DIRECTIONS:
Reproduce all records word for word.

MATERIAL FOR THE TASK:
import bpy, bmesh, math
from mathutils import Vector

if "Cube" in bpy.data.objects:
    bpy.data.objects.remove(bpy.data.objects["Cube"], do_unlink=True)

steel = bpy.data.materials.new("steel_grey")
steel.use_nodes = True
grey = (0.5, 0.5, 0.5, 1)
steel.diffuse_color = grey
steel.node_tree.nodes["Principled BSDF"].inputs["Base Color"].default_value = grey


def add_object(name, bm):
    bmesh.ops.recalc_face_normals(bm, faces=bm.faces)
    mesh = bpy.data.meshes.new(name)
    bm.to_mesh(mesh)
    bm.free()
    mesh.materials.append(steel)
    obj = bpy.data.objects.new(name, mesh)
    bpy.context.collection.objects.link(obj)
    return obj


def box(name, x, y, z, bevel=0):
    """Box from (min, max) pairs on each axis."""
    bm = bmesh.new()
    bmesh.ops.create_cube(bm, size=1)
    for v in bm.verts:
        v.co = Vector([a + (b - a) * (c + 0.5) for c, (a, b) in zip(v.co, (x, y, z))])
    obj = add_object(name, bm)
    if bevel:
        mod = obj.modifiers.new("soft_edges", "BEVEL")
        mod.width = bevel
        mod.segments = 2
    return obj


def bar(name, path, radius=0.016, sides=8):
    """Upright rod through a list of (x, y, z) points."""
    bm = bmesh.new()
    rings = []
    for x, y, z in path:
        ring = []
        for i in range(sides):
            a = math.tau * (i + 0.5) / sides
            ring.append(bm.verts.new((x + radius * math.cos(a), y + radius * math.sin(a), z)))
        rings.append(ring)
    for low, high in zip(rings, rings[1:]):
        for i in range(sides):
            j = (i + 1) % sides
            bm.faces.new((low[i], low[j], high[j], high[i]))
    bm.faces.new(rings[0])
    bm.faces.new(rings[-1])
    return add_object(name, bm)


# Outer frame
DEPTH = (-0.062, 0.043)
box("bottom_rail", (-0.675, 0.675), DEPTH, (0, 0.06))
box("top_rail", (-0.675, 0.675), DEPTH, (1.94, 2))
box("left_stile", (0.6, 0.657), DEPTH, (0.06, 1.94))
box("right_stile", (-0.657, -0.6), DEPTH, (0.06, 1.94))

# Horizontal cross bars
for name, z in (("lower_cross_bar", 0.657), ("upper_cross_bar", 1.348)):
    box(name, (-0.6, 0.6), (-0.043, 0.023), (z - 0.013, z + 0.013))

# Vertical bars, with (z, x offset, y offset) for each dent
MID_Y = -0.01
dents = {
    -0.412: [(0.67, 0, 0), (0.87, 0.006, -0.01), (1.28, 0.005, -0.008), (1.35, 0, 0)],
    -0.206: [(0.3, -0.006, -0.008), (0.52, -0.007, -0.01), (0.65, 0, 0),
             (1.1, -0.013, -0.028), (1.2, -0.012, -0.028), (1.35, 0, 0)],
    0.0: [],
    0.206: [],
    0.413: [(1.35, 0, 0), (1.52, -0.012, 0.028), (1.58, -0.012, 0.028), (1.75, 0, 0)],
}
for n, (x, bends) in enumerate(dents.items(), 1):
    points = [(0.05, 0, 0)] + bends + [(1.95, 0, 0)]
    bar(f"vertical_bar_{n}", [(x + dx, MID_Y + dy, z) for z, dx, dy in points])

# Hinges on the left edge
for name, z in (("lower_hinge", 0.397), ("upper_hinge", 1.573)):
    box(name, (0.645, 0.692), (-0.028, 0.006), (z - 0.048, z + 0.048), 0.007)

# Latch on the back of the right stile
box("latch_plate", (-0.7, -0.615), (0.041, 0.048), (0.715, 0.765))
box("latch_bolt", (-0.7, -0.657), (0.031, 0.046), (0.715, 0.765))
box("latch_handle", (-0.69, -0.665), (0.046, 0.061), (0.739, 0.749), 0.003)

SOLVED PROBLEM:
import bpy, bmesh, math
from mathutils import Vector

if "Cube" in bpy.data.objects:
    bpy.data.objects.remove(bpy.data.objects["Cube"], do_unlink=True)

steel = bpy.data.materials.new("steel_grey")
steel.use_nodes = True
grey = (0.5, 0.5, 0.5, 1)
steel.diffuse_color = grey
steel.node_tree.nodes["Principled BSDF"].inputs["Base Color"].default_value = grey


def add_object(name, bm):
    bmesh.ops.recalc_face_normals(bm, faces=bm.faces)
    mesh = bpy.data.meshes.new(name)
    bm.to_mesh(mesh)
    bm.free()
    mesh.materials.append(steel)
    obj = bpy.data.objects.new(name, mesh)
    bpy.context.collection.objects.link(obj)
    return obj


def box(name, x, y, z, bevel=0):
    """Box from (min, max) pairs on each axis."""
    bm = bmesh.new()
    bmesh.ops.create_cube(bm, size=1)
    for v in bm.verts:
        v.co = Vector([a + (b - a) * (c + 0.5) for c, (a, b) in zip(v.co, (x, y, z))])
    obj = add_object(name, bm)
    if bevel:
        mod = obj.modifiers.new("soft_edges", "BEVEL")
        mod.width = bevel
        mod.segments = 2
    return obj


def bar(name, path, radius=0.016, sides=8):
    """Upright rod through a list of (x, y, z) points."""
    bm = bmesh.new()
    rings = []
    for x, y, z in path:
        ring = []
        for i in range(sides):
            a = math.tau * (i + 0.5) / sides
            ring.append(bm.verts.new((x + radius * math.cos(a), y + radius * math.sin(a), z)))
        rings.append(ring)
    for low, high in zip(rings, rings[1:]):
        for i in range(sides):
            j = (i + 1) % sides
            bm.faces.new((low[i], low[j], high[j], high[i]))
    bm.faces.new(rings[0])
    bm.faces.new(rings[-1])
    return add_object(name, bm)


# Outer frame
DEPTH = (-0.062, 0.043)
box("bottom_rail", (-0.675, 0.675), DEPTH, (0, 0.06))
box("top_rail", (-0.675, 0.675), DEPTH, (1.94, 2))
box("left_stile", (0.6, 0.657), DEPTH, (0.06, 1.94))
box("right_stile", (-0.657, -0.6), DEPTH, (0.06, 1.94))

# Horizontal cross bars
for name, z in (("lower_cross_bar", 0.657), ("upper_cross_bar", 1.348)):
    box(name, (-0.6, 0.6), (-0.043, 0.023), (z - 0.013, z + 0.013))

# Vertical bars, with (z, x offset, y offset) for each dent
MID_Y = -0.01
dents = {
    -0.412: [(0.67, 0, 0), (0.87, 0.006, -0.01), (1.28, 0.005, -0.008), (1.35, 0, 0)],
    -0.206: [(0.3, -0.006, -0.008), (0.52, -0.007, -0.01), (0.65, 0, 0),
             (1.1, -0.013, -0.028), (1.2, -0.012, -0.028), (1.35, 0, 0)],
    0.0: [],
    0.206: [],
    0.413: [(1.35, 0, 0), (1.52, -0.012, 0.028), (1.58, -0.012, 0.028), (1.75, 0, 0)],
}
for n, (x, bends) in enumerate(dents.items(), 1):
    points = [(0.05, 0, 0)] + bends + [(1.95, 0, 0)]
    bar(f"vertical_bar_{n}", [(x + dx, MID_Y + dy, z) for z, dx, dy in points])

# Hinges on the left edge
for name, z in (("lower_hinge", 0.397), ("upper_hinge", 1.573)):
    box(name, (0.645, 0.692), (-0.028, 0.006), (z - 0.048, z + 0.048), 0.007)

# Latch on the back of the right stile
box("latch_plate", (-0.7, -0.615), (0.041, 0.048), (0.715, 0.765))
box("latch_bolt", (-0.7, -0.657), (0.031, 0.046), (0.715, 0.765))
box("latch_handle", (-0.69, -0.665), (0.046, 0.061), (0.739, 0.749), 0.003)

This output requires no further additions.